Evelyn has so much LOVE to give. So, before I stretch these metaphorical bunnies beyond their ability to carry us beyond themselves to the truth which I am trying to communicate to you, let me just say, that over the years, sometimes, I have played the role of BUNNY and you have been my BACK-UPS. Sometimes, I have taken on the role of BACK-UP while you have been BUNNY.
I don’t mind confessing that two-years of lockdown, have left me wondering if my hair, or my arms, and legs are going to fall off. But all the while, whether it was struggling to make the Evangelical Lutheran Church in Canada a fully inclusive Church, receiving death threats at the parsonage, or being disciplined by the Eastern Synod, or welcoming renowned speakers to Newmarket, having the audacity to ordain Lionel, or to welcome Tom to Team ministry, or all the questions and challenges of progressive theology, or being locked down for two years, this bedraggled, worn, out, old BUNNY of a pastor, has felt the LOVE. You my dear ones, you have had my back. You have had my back. I hope that over the years, when you have been worn out, you have also felt the LOVE as I have done my best to have your backs. This being LOVE in the world, is not comforting, it is not easy, and it is not safe. But over the years, we have had our moments of sanctuary from the world, here in this place, and online, and those moments of sanctuary have nourished, grounded, and sustained us for the challenges of being LOVE in the world. I have so much more to learn about being LOVE, LOVE in the church, LOVE beyond the church, LOVE in the world.

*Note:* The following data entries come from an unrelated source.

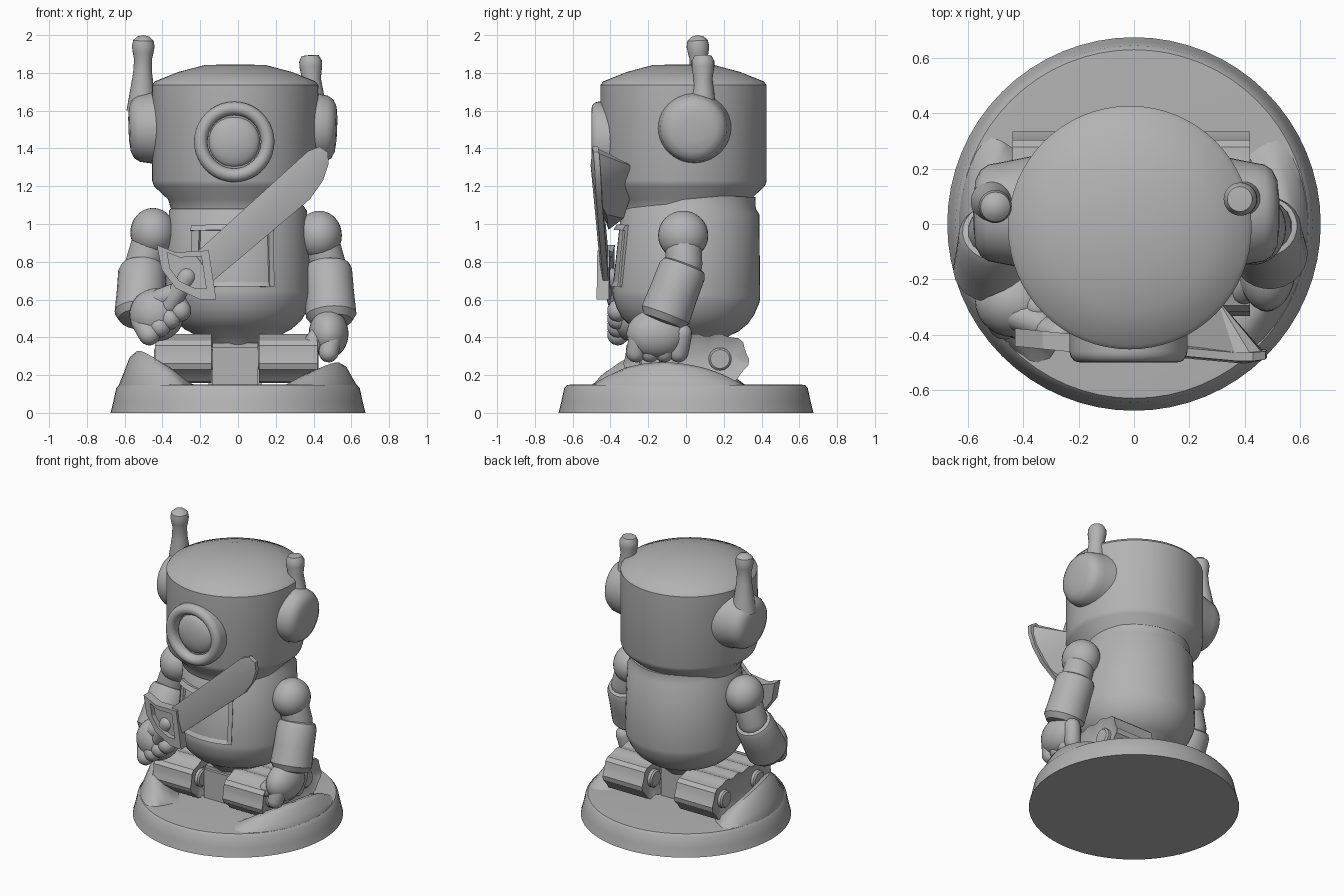
import bpy, bmesh
from math import sin, cos, pi, asin, radians
from mathutils import Vector

cube = bpy.data.objects.get("Cube")
if cube:
    bpy.data.objects.remove(cube, do_unlink=True)

grey = bpy.data.materials.new("plain grey")
grey.use_nodes = True
colour = (0.45, 0.45, 0.45, 1)
grey.diffuse_color = colour
grey.node_tree.nodes["Principled BSDF"].inputs["Base Color"].default_value = colour


def finish(name, bm, loc=(0, 0, 0), axis=(0, 0, 1), angle=35):
    """Turn a bmesh into a smooth-shaded object whose z axis points along axis."""
    bmesh.ops.remove_doubles(bm, verts=bm.verts, dist=0.0005)
    bmesh.ops.recalc_face_normals(bm, faces=bm.faces)
    mesh = bpy.data.meshes.new(name)
    bm.to_mesh(mesh)
    bm.free()
    mesh.materials.append(grey)
    ob = bpy.data.objects.new(name, mesh)
    bpy.context.collection.objects.link(ob)
    ob.location = loc
    ob.rotation_mode = 'QUATERNION'
    ob.rotation_quaternion = Vector((0, 0, 1)).rotation_difference(Vector(axis))
    bpy.ops.object.select_all(action='DESELECT')
    ob.select_set(True)
    bpy.context.view_layer.objects.active = ob
    bpy.ops.object.shade_smooth_by_angle(angle=radians(angle))


def lathe(name, profile, loc=(0, 0, 0), axis=(0, 0, 1), n=40):
    """Revolve (radius, height) points; open ends are capped."""
    bm = bmesh.new()
    rings = [[bm.verts.new((r * cos(2 * pi * i / n), r * sin(2 * pi * i / n), h))
              for i in range(n)] for r, h in profile]
    for a, b in zip(rings, rings[1:]):
        for i in range(n):
            j = (i + 1) % n
            bm.faces.new((a[i], a[j], b[j], b[i]))
    for ring, (r, h) in ((rings[0], profile[0]), (rings[-1], profile[-1])):
        if r > 0:
            bm.faces.new(ring)
    finish(name, bm, loc, axis)


def limb(name, a, b, profile, n=24):
    """Lathe between two points; heights are fractions of the length."""
    d = Vector(b) - Vector(a)
    lathe(name, [(r, t * d.length) for r, t in profile], a, d, n)


def capsule(name, a, b, r):
    length = (Vector(b) - Vector(a)).length
    low = [(r * cos(t * pi / 8), -r * sin(t * pi / 8) / length) for t in (4, 3, 2, 1, 0)]
    limb(name, a, b, low + [(q, 1 - h) for q, h in reversed(low)], 16)


def ball(name, loc, size):
    bm = bmesh.new()
    bmesh.ops.create_uvsphere(bm, u_segments=28, v_segments=16, radius=1)
    bmesh.ops.scale(bm, vec=size, verts=bm.verts)
    finish(name, bm, loc)


def prism(ring, offset):
    """Extrude a closed ring of points along an offset."""
    bm = bmesh.new()
    face = bm.faces.new([bm.verts.new(p) for p in ring])
    new = bmesh.ops.extrude_face_region(bm, geom=[face])
    verts = [v for v in new["geom"] if isinstance(v, bmesh.types.BMVert)]
    bmesh.ops.translate(bm, vec=offset, verts=verts)
    return bm


def hull(name, points):
    bm = bmesh.new()
    for p in points:
        bm.verts.new(p)
    bmesh.ops.convex_hull(bm, input=bm.verts)
    finish(name, bm, angle=25)


def loft(bm, sections):
    """Skin closed cross-sections and cap both ends."""
    rows = [[bm.verts.new(p) for p in s] for s in sections]
    for p, q in zip(rows, rows[1:]):
        for k in range(len(p)):
            m = (k + 1) % len(p)
            bm.faces.new((p[k], p[m], q[m], q[k]))
    bm.faces.new(rows[0])
    bm.faces.new(rows[-1])


# Round base
lathe("base", [(0.675, 0), (0.66, 0.06), (0.645, 0.13), (0.63, 0.148), (0.6, 0.15)], n=64)


# Mounds curving along the rim under the hands
def mound(name, side, peak):
    bm = bmesh.new()
    sections = []
    for i in range(17):
        a = radians(-32 + 90 * i / 16)
        h = peak * (0.03 + sin(pi * i / 16)) ** 0.7
        sections.append([(side * r * cos(a), -r * sin(a), z) for r, z in (
            (0.63, 0.1), (0.637, 0.135), (0.61, 0.135 + h * 0.35), (0.575, 0.135 + h * 0.85),
            (0.54, 0.135 + h), (0.49, 0.135 + h * 0.85), (0.44, 0.135 + h * 0.4),
            (0.37, 0.14), (0.37, 0.1))])
    loft(bm, sections)
    finish(name, bm, angle=50)


mound("left_mound", 1, 0.13)
mound("right_mound", -1, 0.19)

# Torso, leaning very slightly back, and head
TORSO = dict(loc=(0, -0.03, 0), axis=(0, 0.05, 1))
lathe("torso", [(0.14, 0.33), (0.19, 0.395), (0.285, 0.445), (0.335, 0.49), (0.365, 0.54), (0.388, 0.6),
                (0.392, 0.63), (0.365, 1.07), (0.345, 1.1), (0.34, 1.16)], n=56, **TORSO)
lathe("head", [(0.34, 1.08), (0.355, 1.13), (0.43, 1.2), (0.44, 1.23), (0.44, 1.735),
               (0.425, 1.755), (0.3, 1.805), (0.16, 1.842), (0, 1.845)],
      (-0.015, -0.013, 0), n=64)


# Chest panel frame wrapped around the torso
def chest_bar(name, x0, x1, z0, z1, r=0.395):
    bm = bmesh.new()
    a0, a1 = asin(x0 / r), asin(x1 / r)
    angles = [a0 + (a1 - a0) * i / 8 for i in range(9)]
    loft(bm, [[(q * sin(a), -q * cos(a), z) for q, z in (
        (r - 0.06, z0), (r + 0.008, z0), (r - 0.008, z1), (r - 0.06, z1))] for a in angles])
    finish(name, bm, **TORSO)


chest_bar("panel_bottom", -0.25, 0.19, 0.65, 0.68)
chest_bar("panel_top", -0.25, 0.19, 0.95, 0.98)
chest_bar("panel_right", -0.25, -0.21, 0.65, 0.98)
chest_bar("panel_left", 0.165, 0.19, 0.65, 0.98)

# Single eye: rounded ring with a domed lens
EYE = (-0.02, -0.44, 1.435)
bulge = [(0.177 + 0.036 * cos(i * pi / 10), 0.02 + 0.04 * sin(i * pi / 10)) for i in range(11)]
lathe("eye_ring", [(0.213, -0.07)] + bulge + [(0.141, -0.07)], EYE, (0, -1, 0))
ball("eye_lens", EYE, (0.135, 0.05, 0.135))

# Rounded ears
for side, x, name in ((1, 0.44, "left_ear"), (-1, -0.495, "right_ear")):
    lathe(name, [(0.21, -0.15), (0.192, -0.06), (0.182, -0.01), (0.175, 0.03), (0.155, 0.06),
                 (0.12, 0.077), (0.06, 0.084), (0, 0.085)], (x, 0.04, 1.505), (side, 0, -0.04))

# Antennas
limb("right_antenna", (-0.51, 0.08, 1.6), (-0.5, 0.06, 2.0),
     [(0.08, 0), (0.065, 0.25), (0.05, 0.5), (0.047, 0.68), (0.055, 0.77), (0.06, 0.85),
      (0.054, 0.93), (0.033, 0.98), (0, 1)])
limb("left_antenna", (0.4, 0.09, 1.58), (0.382, 0.09, 1.895),
     [(0.07, 0), (0.06, 0.35), (0.05, 0.6), (0.06, 0.8), (0.06, 0.9), (0.045, 0.99), (0, 1)])

# Arms
FOREARM = [(0.07, -0.06), (0.115, 0), (0.128, 0.1), (0.13, 0.5), (0.135, 0.9), (0.11, 1.02), (0.06, 1.06)]
for name, shoulder, elbow, wrist in (
        ("left", (0.43, -0.015, 0.94), (0.475, -0.01, 0.78), (0.495, -0.12, 0.49)),
        ("right", (-0.45, -0.015, 0.955), (-0.505, -0.03, 0.77), (-0.52, -0.18, 0.5))):
    ball(name + "_shoulder", shoulder, (0.12, 0.133, 0.13))
    capsule(name + "_upper_arm", shoulder, elbow, 0.098)
    limb(name + "_forearm", elbow, wrist, FOREARM)

# Left hand hanging down
ball("left_palm", (0.48, -0.155, 0.42), (0.105, 0.16, 0.13))
for i in range(4):
    y = -0.265 + i * 0.075
    capsule("left_finger", (0.5, y + 0.02, 0.42), (0.48, y, 0.32), 0.053)
capsule("left_thumb", (0.44, -0.2, 0.43), (0.4, -0.24, 0.37), 0.052)

# Right fist around the sword grip
ball("right_palm", (-0.43, -0.28, 0.52), (0.145, 0.13, 0.14))
for i in range(4):
    x, z = -0.47 + i * 0.055, 0.415 + i * 0.042
    capsule("right_finger", (x - 0.04, -0.3, z + 0.07), (x, -0.36, z), 0.058)
capsule("right_thumb", (-0.42, -0.33, 0.6), (-0.34, -0.36, 0.63), 0.055)
capsule("sword_grip", (-0.36, -0.36, 0.57), (-0.27, -0.4, 0.72), 0.05)

# Sword guard: flat angular frame with a recessed plate
corners = [Vector((x, -0.42 - 0.1 * (x + 0.4), z)) for x, z in (
    (-0.43, 0.89), (-0.33, 0.85), (-0.155, 0.86), (-0.115, 0.6), (-0.2, 0.6), (-0.33, 0.66), (-0.405, 0.76))]
centre = Vector((-0.27, -0.433, 0.77))
inner = [p.lerp(centre, 0.34) for p in corners]
for i in range(len(corners)):
    j = (i + 1) % len(corners)
    hull("guard_bar", [p + Vector((0, d, 0)) for p in (corners[i], corners[j], inner[i], inner[j])
                       for d in (-0.025, 0.04)])
finish("guard_plate", prism([p + Vector((0, 0.01, 0)) for p in corners], (0, 0.025, 0)))

# Sword blade: thin slab, with a wedge running back from the tip
outline = [(-0.23, -0.43, 0.84), (-0.13, -0.43, 0.7), (0.38, -0.465, 1.13), (0.45, -0.47, 1.23),
           (0.48, -0.475, 1.32), (0.475, -0.48, 1.38), (0.43, -0.485, 1.41), (0.37, -0.485, 1.385)]
hull("sword_blade", [(x, y + d, z) for x, y, z in outline for d in (-0.01, 0.02)]
     + [(-0.16, -0.455, 0.78), (0.4, -0.505, 1.31)])
hull("blade_wedge", outline[2:] + [(0.02, -0.41, 0.97), (0.3, -0.27, 1.3), (0.24, -0.27, 1.22),
                                   (0.16, -0.33, 1.03), (0.26, -0.42, 1.05)])


# Crawler tracks: cleated loops with recessed sides and wheel hubs
def track_ring(x, links=13, r=0.118, half=0.205):
    total = 4 * half + 2 * pi * r
    ring = []
    for i in range(links * 4):
        s = total * i / (links * 4)
        q = r + (0.012 if i % 4 < 2 else 0)
        if s < 2 * half:
            y, z = s - half, q
        elif s < 2 * half + pi * r:
            a = (s - 2 * half) / r
            y, z = half + q * sin(a), q * cos(a)
        elif s < 4 * half + pi * r:
            y, z = half - (s - 2 * half - pi * r), -q
        else:
            a = (s - 4 * half - pi * r) / r
            y, z = -half - q * sin(a), -q * cos(a)
        ring.append((x, y, z + 0.288))
    return ring


for name, x0, x1 in (("left", 0.11, 0.42), ("right", -0.44, -0.14)):
    bm = prism(track_ring(x0), (x1 - x0, 0, 0))
    bmesh.ops.recalc_face_normals(bm, faces=bm.faces)
    sides = [f for f in bm.faces if len(f.verts) > 4]
    for f in sides:
        inward = 0.025 if f.calc_center_median().x < (x0 + x1) / 2 else -0.025
        bmesh.ops.inset_region(bm, faces=[f], thickness=0.012)
        middle = f.calc_center_median()
        bmesh.ops.translate(bm, vec=-middle, verts=f.verts)
        bmesh.ops.scale(bm, vec=(1, 0.88, 0.62), verts=f.verts)
        bmesh.ops.translate(bm, vec=middle + Vector((inward, 0, 0)), verts=f.verts)
    finish(name + "_track", bm, angle=30)
    for y in (-0.19, 0.18):
        limb(name + "_wheel_hub", (x0 - 0.005, y, 0.285), (x1 + 0.005, y, 0.285),
             [(0.05, 0), (0.06, 0.03), (0.06, 0.97), (0.05, 1)])

# Axle block joining tracks, base and torso
bm = bmesh.new()
bmesh.ops.create_cube(bm, size=1)
bmesh.ops.scale(bm, vec=(0.28, 0.32, 0.24), verts=bm.verts)
bmesh.ops.bevel(bm, geom=bm.edges[:], offset=0.02, segments=2, affect='EDGES')
finish("axle_block", bm, (-0.015, -0.03, 0.25))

But as I leave you, I want you to know that you have taught me well, you’ve LOVED off some of my rough edges, and even though I may be worn, I am also excited and hopeful. New chapters are about to unfold for me, for Carol, and for all of you. After a long rest, I hope to get some of my colour back, and I may even grow some new fur. There’s still so much more that I want to learn about being LOVE. My hope is that you too will continue to get your colour back as you continue to come back from lockdown, some new fur is called for. I suspect colourful things will once again begin to appear from Holy Cross as you discover new ways to be LOVE in the world. I trust our friends Online to gain some colour as well.
I look forward to all these new chapters unfolding as we learn new ways to be LOVE. So, there will be no “Irish Goodbye” because as I will keep saying, some things, some people are worth crying over. I have no words. I have only LOVE, the LOVE in which we live and move and have our being. The LOVE which will continue to nourish ground and sustain us as we continue to find new ways to be that LOVE in the world. I can’t begin to express the inexpressible, the inexpressible gift and gifts of LOVE which you have been.So, let me end this not so Irish Goodbye, with an Irish Blessing,which I have adapted from the words of another Irish friend of mine, Padraig O’Tauma, whose words of Benediction come close to expressing my emotions: